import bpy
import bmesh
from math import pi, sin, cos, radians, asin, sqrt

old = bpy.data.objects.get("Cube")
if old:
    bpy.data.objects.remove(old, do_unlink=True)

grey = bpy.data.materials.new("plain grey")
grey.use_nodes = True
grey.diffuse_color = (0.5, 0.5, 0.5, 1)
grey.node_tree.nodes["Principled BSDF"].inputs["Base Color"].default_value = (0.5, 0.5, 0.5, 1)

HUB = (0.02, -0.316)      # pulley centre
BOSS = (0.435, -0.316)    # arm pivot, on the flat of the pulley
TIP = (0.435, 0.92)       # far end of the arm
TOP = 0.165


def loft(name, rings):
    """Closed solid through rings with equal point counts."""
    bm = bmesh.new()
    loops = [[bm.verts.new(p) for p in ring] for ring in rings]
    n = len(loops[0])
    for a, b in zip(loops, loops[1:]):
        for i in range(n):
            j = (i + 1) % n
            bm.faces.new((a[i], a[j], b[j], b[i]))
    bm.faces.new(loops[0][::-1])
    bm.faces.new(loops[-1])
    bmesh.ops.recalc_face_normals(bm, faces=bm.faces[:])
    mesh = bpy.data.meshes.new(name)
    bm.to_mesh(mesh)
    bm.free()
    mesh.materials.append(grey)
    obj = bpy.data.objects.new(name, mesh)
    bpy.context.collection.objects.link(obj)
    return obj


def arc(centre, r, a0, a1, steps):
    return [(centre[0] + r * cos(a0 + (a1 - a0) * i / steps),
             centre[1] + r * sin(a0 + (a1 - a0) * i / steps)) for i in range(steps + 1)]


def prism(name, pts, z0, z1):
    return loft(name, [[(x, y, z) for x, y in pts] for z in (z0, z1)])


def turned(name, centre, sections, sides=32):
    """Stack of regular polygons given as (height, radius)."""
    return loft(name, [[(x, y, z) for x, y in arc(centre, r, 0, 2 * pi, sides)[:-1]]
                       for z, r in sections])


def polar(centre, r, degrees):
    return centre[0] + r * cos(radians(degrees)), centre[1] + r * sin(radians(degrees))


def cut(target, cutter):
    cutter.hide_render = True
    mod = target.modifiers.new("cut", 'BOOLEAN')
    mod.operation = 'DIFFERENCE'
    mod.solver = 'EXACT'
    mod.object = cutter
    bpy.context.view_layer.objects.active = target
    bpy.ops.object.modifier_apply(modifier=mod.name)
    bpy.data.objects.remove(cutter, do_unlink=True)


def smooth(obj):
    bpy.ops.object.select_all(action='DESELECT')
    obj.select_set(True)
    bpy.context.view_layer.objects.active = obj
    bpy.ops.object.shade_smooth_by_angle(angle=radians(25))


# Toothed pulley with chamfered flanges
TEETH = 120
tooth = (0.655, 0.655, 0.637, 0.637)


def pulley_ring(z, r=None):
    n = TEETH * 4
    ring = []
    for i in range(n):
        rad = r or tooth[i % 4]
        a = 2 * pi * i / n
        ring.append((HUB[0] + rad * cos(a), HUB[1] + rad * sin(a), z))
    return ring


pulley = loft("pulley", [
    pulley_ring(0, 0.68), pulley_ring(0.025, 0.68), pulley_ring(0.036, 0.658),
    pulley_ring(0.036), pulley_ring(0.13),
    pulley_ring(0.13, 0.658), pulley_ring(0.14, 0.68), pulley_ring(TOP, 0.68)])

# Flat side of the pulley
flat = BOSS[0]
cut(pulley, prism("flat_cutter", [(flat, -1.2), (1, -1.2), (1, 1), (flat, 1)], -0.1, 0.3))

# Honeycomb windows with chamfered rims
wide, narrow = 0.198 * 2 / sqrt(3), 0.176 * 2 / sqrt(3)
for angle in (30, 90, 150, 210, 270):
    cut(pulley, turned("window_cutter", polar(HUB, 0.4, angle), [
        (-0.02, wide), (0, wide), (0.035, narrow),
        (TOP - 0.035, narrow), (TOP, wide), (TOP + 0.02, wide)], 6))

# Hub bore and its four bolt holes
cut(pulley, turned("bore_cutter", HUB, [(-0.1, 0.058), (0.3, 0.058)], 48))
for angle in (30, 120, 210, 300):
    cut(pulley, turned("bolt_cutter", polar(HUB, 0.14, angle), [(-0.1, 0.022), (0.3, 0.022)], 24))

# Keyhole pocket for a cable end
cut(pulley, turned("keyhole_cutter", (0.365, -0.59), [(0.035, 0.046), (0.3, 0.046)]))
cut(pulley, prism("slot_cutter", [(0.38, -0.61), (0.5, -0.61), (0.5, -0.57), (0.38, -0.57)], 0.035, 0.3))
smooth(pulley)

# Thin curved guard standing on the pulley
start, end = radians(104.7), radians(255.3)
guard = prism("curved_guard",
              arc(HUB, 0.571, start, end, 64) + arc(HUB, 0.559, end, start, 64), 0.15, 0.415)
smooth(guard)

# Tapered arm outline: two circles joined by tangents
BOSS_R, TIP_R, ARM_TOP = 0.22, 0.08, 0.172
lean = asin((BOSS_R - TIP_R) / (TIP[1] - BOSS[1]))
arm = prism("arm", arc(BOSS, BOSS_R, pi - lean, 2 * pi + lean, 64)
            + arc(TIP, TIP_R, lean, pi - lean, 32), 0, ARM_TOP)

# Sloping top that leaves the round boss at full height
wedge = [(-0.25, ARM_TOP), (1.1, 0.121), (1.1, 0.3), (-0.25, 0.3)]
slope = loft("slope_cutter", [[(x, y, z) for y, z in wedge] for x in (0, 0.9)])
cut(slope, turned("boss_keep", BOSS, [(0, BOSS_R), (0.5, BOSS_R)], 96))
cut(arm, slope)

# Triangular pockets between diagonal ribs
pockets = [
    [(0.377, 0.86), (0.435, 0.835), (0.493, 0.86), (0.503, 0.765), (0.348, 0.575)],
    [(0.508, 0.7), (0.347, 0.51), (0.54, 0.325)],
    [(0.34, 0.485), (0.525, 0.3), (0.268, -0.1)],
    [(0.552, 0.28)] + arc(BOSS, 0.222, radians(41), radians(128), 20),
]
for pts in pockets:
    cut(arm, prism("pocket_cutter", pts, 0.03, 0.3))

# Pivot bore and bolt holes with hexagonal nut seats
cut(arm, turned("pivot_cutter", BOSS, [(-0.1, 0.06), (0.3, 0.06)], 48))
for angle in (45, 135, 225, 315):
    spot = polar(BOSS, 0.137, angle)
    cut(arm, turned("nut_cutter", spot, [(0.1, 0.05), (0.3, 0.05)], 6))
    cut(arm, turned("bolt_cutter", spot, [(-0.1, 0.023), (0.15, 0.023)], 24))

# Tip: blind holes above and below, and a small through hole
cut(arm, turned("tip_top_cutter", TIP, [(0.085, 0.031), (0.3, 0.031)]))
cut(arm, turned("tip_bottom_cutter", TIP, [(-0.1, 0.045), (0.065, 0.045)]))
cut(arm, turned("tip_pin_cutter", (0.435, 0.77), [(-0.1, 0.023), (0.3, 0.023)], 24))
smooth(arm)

========

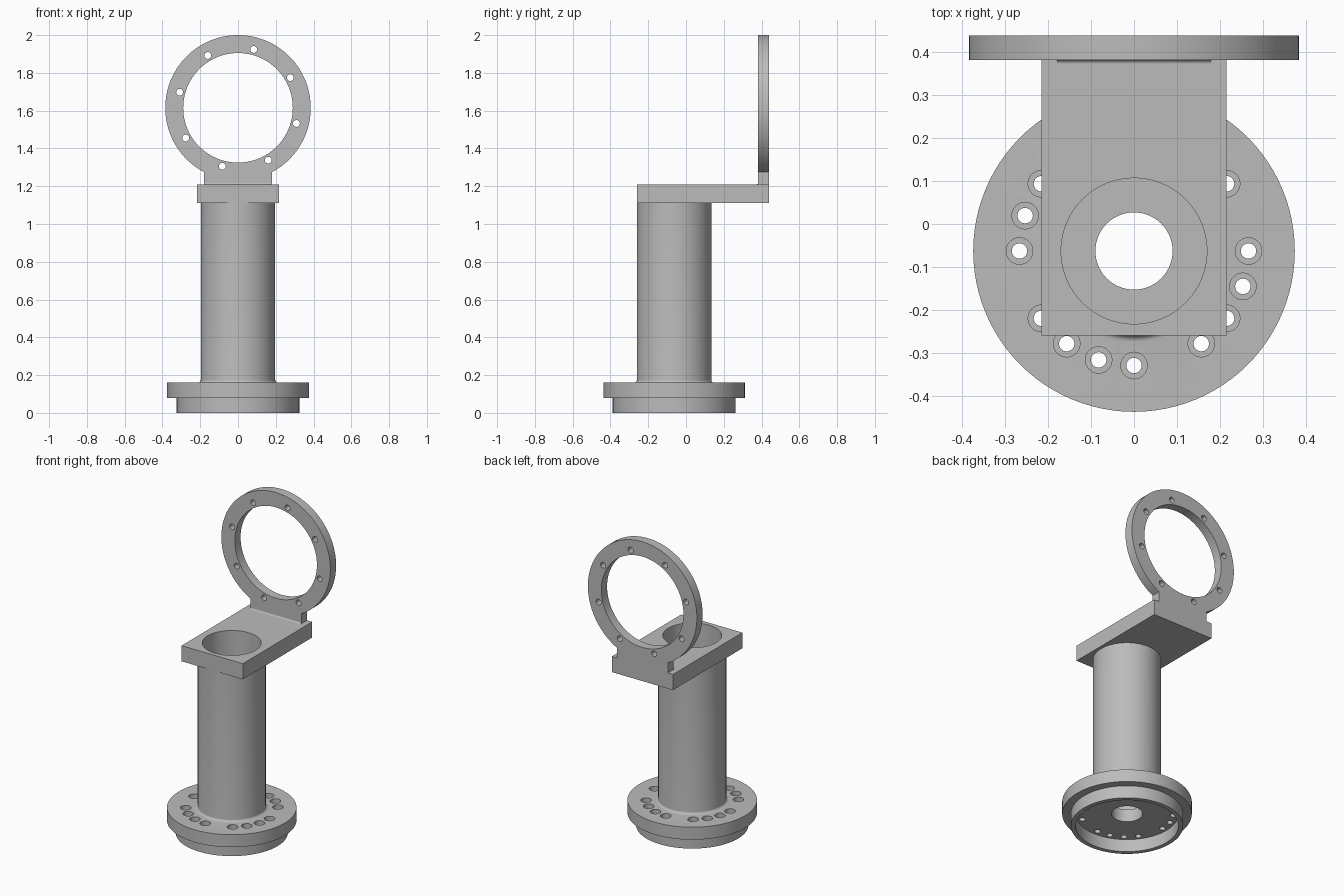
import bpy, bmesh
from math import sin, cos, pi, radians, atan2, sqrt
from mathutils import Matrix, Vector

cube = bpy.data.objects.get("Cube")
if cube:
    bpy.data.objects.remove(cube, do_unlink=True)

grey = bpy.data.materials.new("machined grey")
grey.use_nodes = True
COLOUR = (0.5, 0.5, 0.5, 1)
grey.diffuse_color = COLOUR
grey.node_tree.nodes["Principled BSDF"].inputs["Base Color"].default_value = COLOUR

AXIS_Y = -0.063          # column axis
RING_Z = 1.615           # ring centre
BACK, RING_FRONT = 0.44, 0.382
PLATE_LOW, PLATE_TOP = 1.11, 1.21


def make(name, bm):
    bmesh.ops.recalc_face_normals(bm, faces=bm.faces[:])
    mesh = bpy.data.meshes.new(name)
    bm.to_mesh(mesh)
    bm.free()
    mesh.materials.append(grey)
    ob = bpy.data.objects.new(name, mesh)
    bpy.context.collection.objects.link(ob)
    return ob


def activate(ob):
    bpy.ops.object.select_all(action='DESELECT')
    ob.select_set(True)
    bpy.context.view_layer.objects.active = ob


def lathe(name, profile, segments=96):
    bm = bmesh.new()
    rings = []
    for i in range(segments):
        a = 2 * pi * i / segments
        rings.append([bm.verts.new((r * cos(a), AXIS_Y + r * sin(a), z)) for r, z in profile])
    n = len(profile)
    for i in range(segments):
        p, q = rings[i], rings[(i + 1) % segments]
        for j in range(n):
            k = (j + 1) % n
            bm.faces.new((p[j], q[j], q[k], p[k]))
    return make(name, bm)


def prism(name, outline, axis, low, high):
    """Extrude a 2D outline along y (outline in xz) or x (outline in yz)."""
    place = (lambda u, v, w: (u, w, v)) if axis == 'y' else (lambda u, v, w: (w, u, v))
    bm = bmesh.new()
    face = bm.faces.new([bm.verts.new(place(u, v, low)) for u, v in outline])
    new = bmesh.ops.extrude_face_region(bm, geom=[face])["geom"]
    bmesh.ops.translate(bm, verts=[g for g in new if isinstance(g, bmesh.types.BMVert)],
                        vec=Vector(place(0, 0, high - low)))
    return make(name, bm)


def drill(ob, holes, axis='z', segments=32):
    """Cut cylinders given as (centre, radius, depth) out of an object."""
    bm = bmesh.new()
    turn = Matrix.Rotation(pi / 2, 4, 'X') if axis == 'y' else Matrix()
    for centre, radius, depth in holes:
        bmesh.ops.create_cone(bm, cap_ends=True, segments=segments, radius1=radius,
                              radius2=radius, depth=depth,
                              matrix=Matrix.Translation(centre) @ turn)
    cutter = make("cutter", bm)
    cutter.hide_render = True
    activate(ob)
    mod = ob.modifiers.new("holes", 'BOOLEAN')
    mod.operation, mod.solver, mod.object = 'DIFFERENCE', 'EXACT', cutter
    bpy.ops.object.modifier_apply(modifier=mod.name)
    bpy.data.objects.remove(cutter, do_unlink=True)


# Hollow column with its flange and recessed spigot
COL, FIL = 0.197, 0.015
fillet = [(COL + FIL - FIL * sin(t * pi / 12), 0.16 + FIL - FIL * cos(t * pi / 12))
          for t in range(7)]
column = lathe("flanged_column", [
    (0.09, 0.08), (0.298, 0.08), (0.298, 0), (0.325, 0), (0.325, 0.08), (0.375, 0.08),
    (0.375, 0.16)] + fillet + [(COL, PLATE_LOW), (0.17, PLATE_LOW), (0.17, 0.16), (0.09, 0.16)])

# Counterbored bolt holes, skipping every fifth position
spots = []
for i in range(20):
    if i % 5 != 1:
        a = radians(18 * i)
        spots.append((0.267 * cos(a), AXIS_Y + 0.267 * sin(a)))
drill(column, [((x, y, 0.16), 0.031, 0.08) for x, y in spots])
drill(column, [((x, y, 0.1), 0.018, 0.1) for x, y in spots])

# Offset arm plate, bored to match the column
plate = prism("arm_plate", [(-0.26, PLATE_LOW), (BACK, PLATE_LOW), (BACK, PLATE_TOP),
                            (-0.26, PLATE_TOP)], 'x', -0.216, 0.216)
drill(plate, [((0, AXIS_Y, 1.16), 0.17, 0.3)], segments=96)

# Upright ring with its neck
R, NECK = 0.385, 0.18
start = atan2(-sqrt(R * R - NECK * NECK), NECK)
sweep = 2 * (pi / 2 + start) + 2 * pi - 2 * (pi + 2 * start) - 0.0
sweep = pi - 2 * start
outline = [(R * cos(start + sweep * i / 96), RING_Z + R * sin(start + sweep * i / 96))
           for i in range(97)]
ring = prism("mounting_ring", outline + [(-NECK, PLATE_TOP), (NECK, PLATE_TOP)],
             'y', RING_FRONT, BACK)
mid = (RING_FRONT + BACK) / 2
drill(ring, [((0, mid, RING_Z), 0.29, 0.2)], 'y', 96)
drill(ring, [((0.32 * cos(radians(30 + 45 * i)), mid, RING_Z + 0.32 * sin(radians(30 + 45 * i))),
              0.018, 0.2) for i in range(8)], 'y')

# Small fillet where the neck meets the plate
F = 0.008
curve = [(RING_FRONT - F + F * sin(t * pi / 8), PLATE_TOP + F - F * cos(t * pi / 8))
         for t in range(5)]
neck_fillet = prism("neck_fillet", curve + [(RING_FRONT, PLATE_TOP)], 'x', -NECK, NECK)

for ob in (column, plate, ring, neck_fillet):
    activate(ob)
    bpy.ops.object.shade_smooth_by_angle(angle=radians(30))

========

» Exercise directions
Only the lines from the one containing "drill(plate, [((0, AXIS_Y, 1.16), 0.17, 0.3)], segments=96)" through the one containing "bpy.ops.object.shade_smooth_by_angle(angle=radians(30))" are to be retyped, both boundary lines included, with no other material.

» Your response
drill(plate, [((0, AXIS_Y, 1.16), 0.17, 0.3)], segments=96)

# Upright ring with its neck
R, NECK = 0.385, 0.18
start = atan2(-sqrt(R * R - NECK * NECK), NECK)
sweep = 2 * (pi / 2 + start) + 2 * pi - 2 * (pi + 2 * start) - 0.0
sweep = pi - 2 * start
outline = [(R * cos(start + sweep * i / 96), RING_Z + R * sin(start + sweep * i / 96))
           for i in range(97)]
ring = prism("mounting_ring", outline + [(-NECK, PLATE_TOP), (NECK, PLATE_TOP)],
             'y', RING_FRONT, BACK)
mid = (RING_FRONT + BACK) / 2
drill(ring, [((0, mid, RING_Z), 0.29, 0.2)], 'y', 96)
drill(ring, [((0.32 * cos(radians(30 + 45 * i)), mid, RING_Z + 0.32 * sin(radians(30 + 45 * i))),
              0.018, 0.2) for i in range(8)], 'y')

# Small fillet where the neck meets the plate
F = 0.008
curve = [(RING_FRONT - F + F * sin(t * pi / 8), PLATE_TOP + F - F * cos(t * pi / 8))
         for t in range(5)]
neck_fillet = prism("neck_fillet", curve + [(RING_FRONT, PLATE_TOP)], 'x', -NECK, NECK)

for ob in (column, plate, ring, neck_fillet):
    activate(ob)
    bpy.ops.object.shade_smooth_by_angle(angle=radians(30))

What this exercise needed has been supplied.